The scale of the potential fraud was “astounding” and ranks as one of the largest criminal probes in the Army’s history, said Senator Claire McCaskill, who held a hearing on the scandal.
An Army audit has found that more than 1,200 recruiters had received payments that were potentially fraudulent, defense officials said.
“We now know that thousands of service members, their families and friends, may have participated in schemes to defraud the government they served and the taxpayers,” McCaskill said.
The kickbacks grew out of a 2005 project launched at a time when the US Army and National Guard were struggling to secure new recruits amid heavy casualties in the war in Iraq and Afghanistan.
The National Guard program, which was eventually extended to the active-duty Army, essentially paid troops for referrals of recruits.

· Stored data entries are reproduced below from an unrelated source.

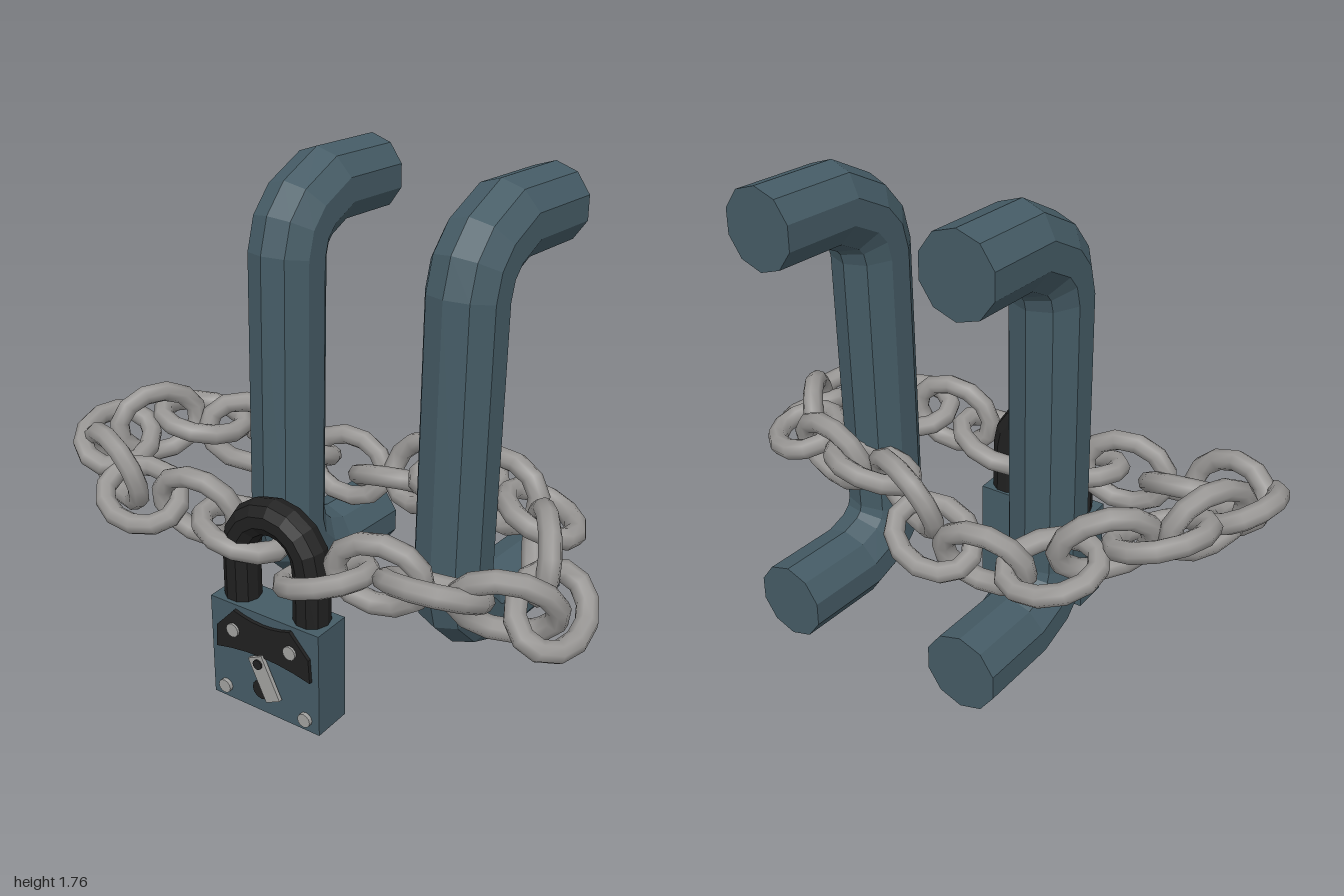
import * as THREE from 'three';

const paint = (color, flatShading = true) => new THREE.MeshStandardMaterial({ color, flatShading });
const slate = paint(0x455b65), black = paint(0x202020), steel = paint(0x989694, false), silver = paint(0xa0a09e);
const V = (x, y, z) => new THREE.Vector3(x, y, z);
const rad = THREE.MathUtils.degToRad;

function mesh(name, geometry, material, x = 0, y = 0, z = 0) {
  const m = new THREE.Mesh(geometry, material);
  m.name = name;
  m.position.set(x, y, z);
  return m;
}

// Capped bar of mitred rings along a planar path; n is the normal of that plane.
function sweep(path, r, sides, n) {
  const pos = [], idx = [], last = path.length - 1;
  path.forEach((p, i) => {
    const a = p.clone().sub(path[Math.max(i - 1, 0)]).normalize();
    const b = path[Math.min(i + 1, last)].clone().sub(p).normalize();
    const t = a.clone().add(b).normalize();
    const miter = i > 0 && i < last ? 1 / t.dot(b) : 1;
    const side = t.clone().cross(n).normalize();
    for (let j = 0; j < sides; j++) {
      const ang = ((j + 0.5) / sides) * Math.PI * 2;
      const v = p.clone().addScaledVector(n, r * Math.cos(ang)).addScaledVector(side, r * miter * Math.sin(ang));
      pos.push(v.x, v.y, v.z);
    }
  });
  const c = path.length * sides, end = last * sides;
  pos.push(...path[0].toArray(), ...path[last].toArray());
  for (let j = 0; j < sides; j++) {
    const k = (j + 1) % sides;
    for (let i = 0; i < last; i++) {
      const a = i * sides, d = a + sides;
      idx.push(a + j, a + k, d + j, a + k, d + k, d + j);
    }
    idx.push(c, k, j, c + 1, end + j, end + k);
  }
  const g = new THREE.BufferGeometry();
  g.setAttribute('position', new THREE.Float32BufferAttribute(pos, 3));
  g.setIndex(idx);
  const flat = g.toNonIndexed();
  flat.computeVertexNormals();
  return flat;
}

// Bent door pull: two arms reaching back to z = back, joined by an upright.
function handle(name, x, dy, dz, yaw, back) {
  const path = [
    [back, 1.617], [-0.235, 1.617], [-0.115, 1.557], [-0.065, 1.5], [-0.042, 1.42],
    [-0.02, 0.45], [-0.04, 0.375], [-0.105, 0.31], [-0.22, 0.268], [back, 0.268],
  ].map(([z, y]) => V(0, y, z));
  const m = mesh(name, sweep(path, 0.135, 10, V(1, 0, 0)), slate, x, dy, dz);
  m.rotation.y = yaw;
  return m;
}

// Oval link: a torus lengthened along x and narrowed along y, keeping its wire round.
function linkGeometry() {
  const g = new THREE.TorusGeometry(0.13, 0.037, 8, 12).rotateZ(Math.PI / 12);
  const p = g.attributes.position;
  for (let i = 0; i < p.count; i++) {
    const x = p.getX(i), y = p.getY(i), h = Math.hypot(x, y);
    p.setXY(i, x + (0.025 * x) / h, y - (0.018 * y) / h);
  }
  return g;
}

// Link centres, roll in degrees (0 lies flat, positive lifts the outer edge)
// and, where needed, an extra turn about the vertical.
const LINKS = [
  [-0.19, 0.59, 0.33, -5], [-0.37, 0.625, 0.345, 82], [-0.61, 0.61, 0.37, -35],
  [-0.755, 0.67, 0.345, 78, 16], [-0.858, 0.712, 0.225, 28], [-0.805, 0.73, 0.065, 82],
  [-0.715, 0.72, -0.08, 12], [-0.56, 0.67, -0.155, 75], [-0.44, 0.61, -0.275, -20],
  [-0.21, 0.57, -0.31, 75], [0.0, 0.57, -0.295, -28], [0.145, 0.66, -0.245, 70],
  [0.31, 0.70, -0.215, 12], [0.48, 0.70, -0.215, 78], [0.66, 0.70, -0.145, -15],
  [0.755, 0.67, 0.035, 82], [0.875, 0.585, 0.19, -33], [0.77, 0.60, 0.275, 70],
  [0.555, 0.615, 0.34, 24], [0.375, 0.62, 0.367, 84], [0.185, 0.555, 0.38, 5],
];

function chain() {
  const group = new THREE.Group();
  group.name = 'chain';
  const g = linkGeometry();
  const at = LINKS.map(([x, y, z]) => V(x, y, z));
  LINKS.forEach(([x, y, z, roll, turn = 0], i) => {
    const d = at[Math.min(i + 1, at.length - 1)].clone().sub(at[Math.max(i - 1, 0)]).normalize();
    d.applyAxisAngle(V(0, 1, 0), rad(turn));
    const w = V(0, 1, 0).cross(d).normalize().applyAxisAngle(d, rad(roll));
    const m = mesh('chainLink', g, steel, x, y, z);
    m.quaternion.setFromRotationMatrix(new THREE.Matrix4().makeBasis(d, w, d.clone().cross(w)));
    group.add(m);
  });
  return group;
}

function disc(name, r, depth, material, x, y, z) {
  return mesh(name, new THREE.CylinderGeometry(r, r, depth, 12).rotateX(Math.PI / 2), material, x, y, z);
}

function padlock() {
  const group = new THREE.Group();
  group.name = 'padlock';
  group.position.set(-0.012, 0, 0);
  group.add(mesh('lockBody', new THREE.BoxGeometry(0.444, 0.38, 0.146), slate, 0, 0.19, 0.384));

  // Shackle
  const path = [V(0.143, 0.33, 0)];
  for (let i = 0; i <= 8; i++) {
    const a = (i / 8) * Math.PI;
    path.push(V(0.143 * Math.cos(a), 0.565 + 0.143 * Math.sin(a), 0));
  }
  path.push(V(-0.143, 0.33, 0));
  group.add(mesh('shackle', sweep(path, 0.063, 10, V(0, 0, 1)), black, 0, 0, 0.382));

  // Arched face plate
  const s = new THREE.Shape();
  s.moveTo(-0.195, 0.2);
  s.lineTo(-0.19, 0.285);
  s.lineTo(-0.115, 0.365);
  s.quadraticCurveTo(0, 0.325, 0.115, 0.365);
  s.lineTo(0.19, 0.285);
  s.lineTo(0.195, 0.2);
  s.quadraticCurveTo(0, 0.25, -0.195, 0.2);
  const plate = new THREE.ExtrudeGeometry(s, { depth: 0.014, bevelEnabled: false, curveSegments: 6 });
  group.add(mesh('facePlate', plate, black, 0, 0, 0.456));

  // Rivets
  for (const side of [-1, 1]) {
    group.add(disc('plateRivet', 0.025, 0.02, silver, side * 0.118, 0.29, 0.468));
    group.add(disc('cornerRivet', 0.025, 0.016, silver, side * 0.168, 0.045, 0.463));
  }

  // Keyhole with swinging cover
  group.add(disc('keyhole', 0.036, 0.012, black, -0.01, 0.092, 0.461));
  const cover = mesh('keyholeCover', new THREE.BoxGeometry(0.062, 0.165, 0.014), silver, 0.012, 0.148, 0.472);
  cover.rotation.z = 0.45;
  group.add(cover, disc('coverPivot', 0.018, 0.012, black, -0.01, 0.2, 0.479));
  return group;
}

export function createModel() {
  const model = new THREE.Group();
  model.name = 'chainedDoorHandles';
  model.add(
    handle('rightHandle', -0.283, 0.006, -0.012, -0.045, -0.51),
    handle('leftHandle', 0.418, -0.008, 0.006, -0.06, -0.53),
    chain(),
    padlock(),
  );
  return model;
}
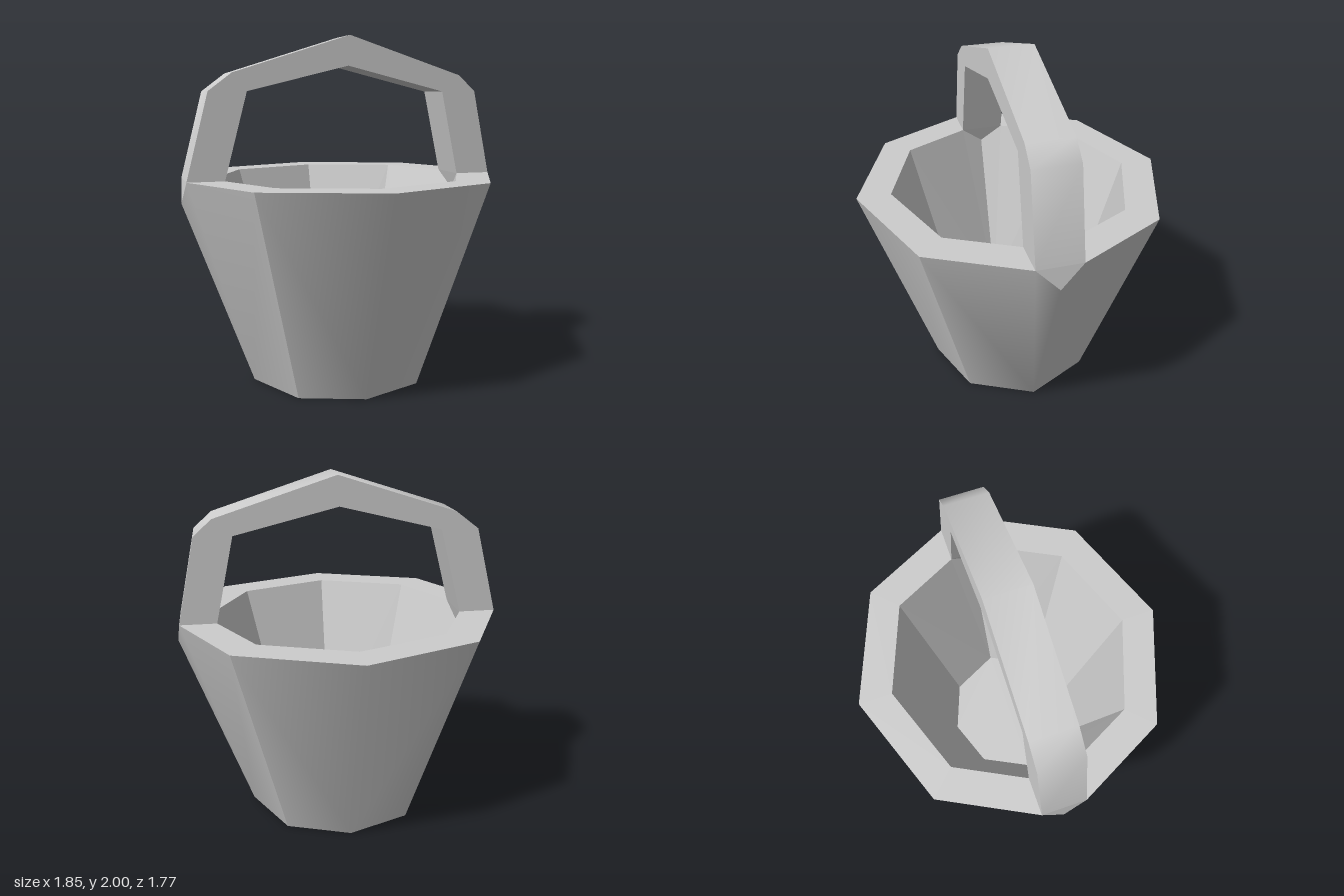
import * as THREE from 'three';
import { toCreasedNormals } from 'three/addons/utils/BufferGeometryUtils.js';

const RIM = 1.2, FLOOR = 0.14, HALF = 0.127; // rim height, inner floor height, half handle width
const metal = new THREE.MeshStandardMaterial({ color: 0xcccccc });
metal.name = 'grey';

// Fan of triangles around the first point; reversed faces the other way
function fan(points, reversed = false, flat = false) {
  const pts = reversed ? [points[0], ...points.slice(1).reverse()] : points;
  const index = [];
  for (let i = 1; i < pts.length - 1; i++) index.push(0, i, i + 1);
  let geo = new THREE.BufferGeometry();
  geo.setAttribute('position', new THREE.Float32BufferAttribute(pts.flat(), 3));
  geo.setIndex(index);
  if (flat) geo = geo.toNonIndexed();
  geo.computeVertexNormals();
  return geo;
}

// Octagon radii: rx and rz at the axis corners, d at the diagonal corners
const outer = {
  low: { rx: 0.53, rz: 0.485, d: 0.355 }, high: { rz: 0.885, d: 0.643 }, y: 0,
  notch: 0.908, apex: [0.925, 1.07, 0],
};
const inner = {
  low: { rx: 0.416, rz: 0.38, d: 0.277 }, high: { rz: 0.693, d: 0.505 }, y: FLOOR,
  notch: 0.699, apex: [0.727, 1.1, 0],
};

// Two-facet panel towards +z
const frontPanel = ({ low, high, y }) => [
  [0, y, low.rz], [low.d, y, low.d], [high.d, RIM, high.d],
  [0, RIM, high.rz], [-high.d, RIM, high.d], [-low.d, y, low.d],
];

// Two-facet panel towards +x, notched where the handle joins
const sidePanel = ({ low, high, y, notch, apex }) => [
  [low.rx, y, 0], [low.d, y, -low.d], [high.d, RIM, -high.d], [notch, RIM, -HALF],
  apex, [notch, RIM, HALF], [high.d, RIM, high.d], [low.d, y, low.d],
];

const handleFoot = ({ notch, apex }) => [[notch, RIM, HALF], apex, [notch, RIM, -HALF]];

const octagon = ({ low: { rx, rz, d }, y }) => [
  [rx, y, 0], [d, y, -d], [0, y, -rz], [-d, y, -d],
  [-rx, y, 0], [-d, y, d], [0, y, rz], [d, y, d],
];

// Rim outline, with the side corners cut off by the handle
const rimOutline = ({ high: { rz, d }, notch }) => [
  [notch, -HALF], [notch, HALF], [d, d], [0, rz], [-d, d],
  [-notch, HALF], [-notch, -HALF], [-d, -d], [0, -rz], [d, -d],
].map(([x, y]) => new THREE.Vector2(x, y));

export function createModel() {
  const model = new THREE.Group();
  model.name = 'bucket';
  const add = (name, geo, parent = model) => {
    const mesh = new THREE.Mesh(geo, metal);
    mesh.name = name;
    parent.add(mesh);
    return mesh;
  };

  // Walls: one half built, then turned round for the other
  for (const turn of [0, Math.PI]) {
    const half = new THREE.Group();
    half.name = turn ? 'backRightHalf' : 'frontLeftHalf';
    half.rotation.y = turn;
    add('outerWall', fan(frontPanel(outer)), half);
    add('outerSideWall', fan(sidePanel(outer)), half);
    add('innerWall', fan(frontPanel(inner), true, true), half);
    add('innerSideWall', fan(sidePanel(inner), true, true), half);
    add('outerHandleFoot', fan(handleFoot(outer)), half);
    add('innerHandleFoot', fan(handleFoot(inner), true), half);
    model.add(half);
  }

  // Floor and base
  add('floor', fan(octagon(inner)));
  add('base', fan(octagon(outer), true));

  // Flat rim
  const rimShape = new THREE.Shape(rimOutline(outer));
  rimShape.holes.push(new THREE.Path(rimOutline(inner)));
  const rim = add('rim', new THREE.ShapeGeometry(rimShape));
  rim.rotation.x = -Math.PI / 2;
  rim.position.y = RIM;

  // Angular handle, slightly uneven
  const profile = [
    [0.908, RIM], [0.803, 1.69], [0.7, 1.782], [0.02, 2], [-0.65, 1.787], [-0.782, 1.687], [-0.908, RIM],
    [-0.699, RIM], [-0.57, 1.687], [0.01, 1.83], [0.593, 1.687], [0.699, RIM],
  ].map(([x, y]) => new THREE.Vector2(x, y));
  const handle = new THREE.ExtrudeGeometry(new THREE.Shape(profile), { depth: HALF * 2, bevelEnabled: false });
  handle.translate(0, 0, -HALF);
  add('handle', toCreasedNormals(handle, 0.75));

  return model;
}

These “recruiting assistants,” which included National Guard soldiers and civilians, were allowed to earn between $2,000 to $7,500 for each person they persuaded to enlist.